However, in a global survey with 562 executive participants, R&D leaders expressed concerns about the growing heat of rhetoric about economic nationalism – and its potential impact on where companies invest in R&D how they conduct innovation.
Nearly 33% of R&D executives surveyed, report that they have already felt the effects of economic nationalism on their R&D talent acquisition or retention because of visa or work restrictions — either losing employees, seeing less talent available, or in hiring more local talent.
Survey participants believed US, UK, and China could be most at risk from potential changes in policy that could impact R&D investment. Both the US and UK’s talent flow could be at risk of potential disruption while China’s decline in corporate R&D spending and reliance on R&D investment from abroad could be at risk.
“It’s been a year of highs and lows for R&D. Record levels of investment, next to unprecedented drops in alignment between innovation and business strategies. There’s no doubt that uncertainty is causing concern for medium and long term plans, irrespective of whether policy realities actually follow political rhetoric,” comments Barry Jaruzelski, Principal, PwC US, Strategy&.
“Although the goals and levels of investment in corporate innovation will likely not change if economic nationalism continues to develop, the global innovation model would need to evolve. At many companies, what is now a nimble, interdependent network may become a group of more autonomous hubs, hiring specialist technical talent in local regional markets and opening future R&D centers in regional markets. It could mean companies losing efficiency and taking on higher costs if it is not managed effectively,” commented Jaruzelski.
This year Strategy&, PwC’s strategy consulting business, identified the 1,000 public companies around the world that spent the most on R&D during the last fiscal year, as of June 30, 2017. The Global Innovation 1,000 companies collectively account for 40 per cent of the world’s R&D spending, from all sources, including corporate and government sources.

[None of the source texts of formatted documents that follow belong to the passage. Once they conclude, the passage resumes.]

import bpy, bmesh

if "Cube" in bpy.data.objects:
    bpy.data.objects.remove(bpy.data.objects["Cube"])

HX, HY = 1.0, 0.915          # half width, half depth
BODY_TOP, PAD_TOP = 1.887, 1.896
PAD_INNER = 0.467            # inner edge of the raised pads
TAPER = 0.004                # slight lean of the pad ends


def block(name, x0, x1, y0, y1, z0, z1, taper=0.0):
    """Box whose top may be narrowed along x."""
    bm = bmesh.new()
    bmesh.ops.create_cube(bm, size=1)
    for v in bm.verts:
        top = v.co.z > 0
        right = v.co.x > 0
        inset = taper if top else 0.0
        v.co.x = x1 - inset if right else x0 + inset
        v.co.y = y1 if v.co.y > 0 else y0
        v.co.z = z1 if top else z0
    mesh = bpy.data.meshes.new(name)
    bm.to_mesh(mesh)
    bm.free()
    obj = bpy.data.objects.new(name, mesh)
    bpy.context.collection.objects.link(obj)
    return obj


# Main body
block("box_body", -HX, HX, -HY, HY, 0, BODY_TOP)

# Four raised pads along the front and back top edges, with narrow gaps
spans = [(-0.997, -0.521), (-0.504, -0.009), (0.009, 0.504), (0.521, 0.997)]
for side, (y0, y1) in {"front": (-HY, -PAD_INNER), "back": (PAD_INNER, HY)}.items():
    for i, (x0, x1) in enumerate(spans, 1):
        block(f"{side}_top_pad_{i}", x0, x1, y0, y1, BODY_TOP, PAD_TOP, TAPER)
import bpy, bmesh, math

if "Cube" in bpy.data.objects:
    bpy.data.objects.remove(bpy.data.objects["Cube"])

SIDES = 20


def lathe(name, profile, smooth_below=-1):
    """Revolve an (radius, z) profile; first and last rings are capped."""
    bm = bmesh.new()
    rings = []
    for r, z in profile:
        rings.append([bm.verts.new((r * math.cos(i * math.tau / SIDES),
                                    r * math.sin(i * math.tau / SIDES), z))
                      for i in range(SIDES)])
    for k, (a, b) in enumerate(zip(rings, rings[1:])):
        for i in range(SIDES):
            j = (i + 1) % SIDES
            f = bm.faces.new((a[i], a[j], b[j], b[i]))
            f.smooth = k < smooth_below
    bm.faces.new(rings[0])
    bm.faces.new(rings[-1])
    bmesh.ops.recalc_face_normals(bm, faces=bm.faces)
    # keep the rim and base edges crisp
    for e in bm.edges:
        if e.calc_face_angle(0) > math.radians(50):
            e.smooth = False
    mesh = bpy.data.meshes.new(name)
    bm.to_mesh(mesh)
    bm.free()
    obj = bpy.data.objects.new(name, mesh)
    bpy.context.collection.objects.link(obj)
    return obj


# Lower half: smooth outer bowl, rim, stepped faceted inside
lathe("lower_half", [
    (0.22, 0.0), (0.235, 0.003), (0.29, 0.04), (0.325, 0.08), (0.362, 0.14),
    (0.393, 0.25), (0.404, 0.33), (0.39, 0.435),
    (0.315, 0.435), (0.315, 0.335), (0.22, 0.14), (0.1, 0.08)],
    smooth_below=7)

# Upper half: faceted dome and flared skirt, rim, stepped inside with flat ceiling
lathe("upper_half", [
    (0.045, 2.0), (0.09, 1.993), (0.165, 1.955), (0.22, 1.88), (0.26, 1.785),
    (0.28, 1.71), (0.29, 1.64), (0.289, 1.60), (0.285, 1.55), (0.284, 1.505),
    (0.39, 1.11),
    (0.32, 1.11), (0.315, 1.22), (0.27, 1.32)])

For each of the top 1,000 companies, Bloomberg and Capital IQ provided the key financial metrics for 2012 through 2017, including sales, gross profit, operating profit, net profit, historical R&D expenditures, and market capitalization. All sales and R&D expenditure figures in foreign currencies were converted into U.S. dollars according to an average of the exchange rate over the relevant period; for data on share prices, we used the exchange rate on the last day of the period.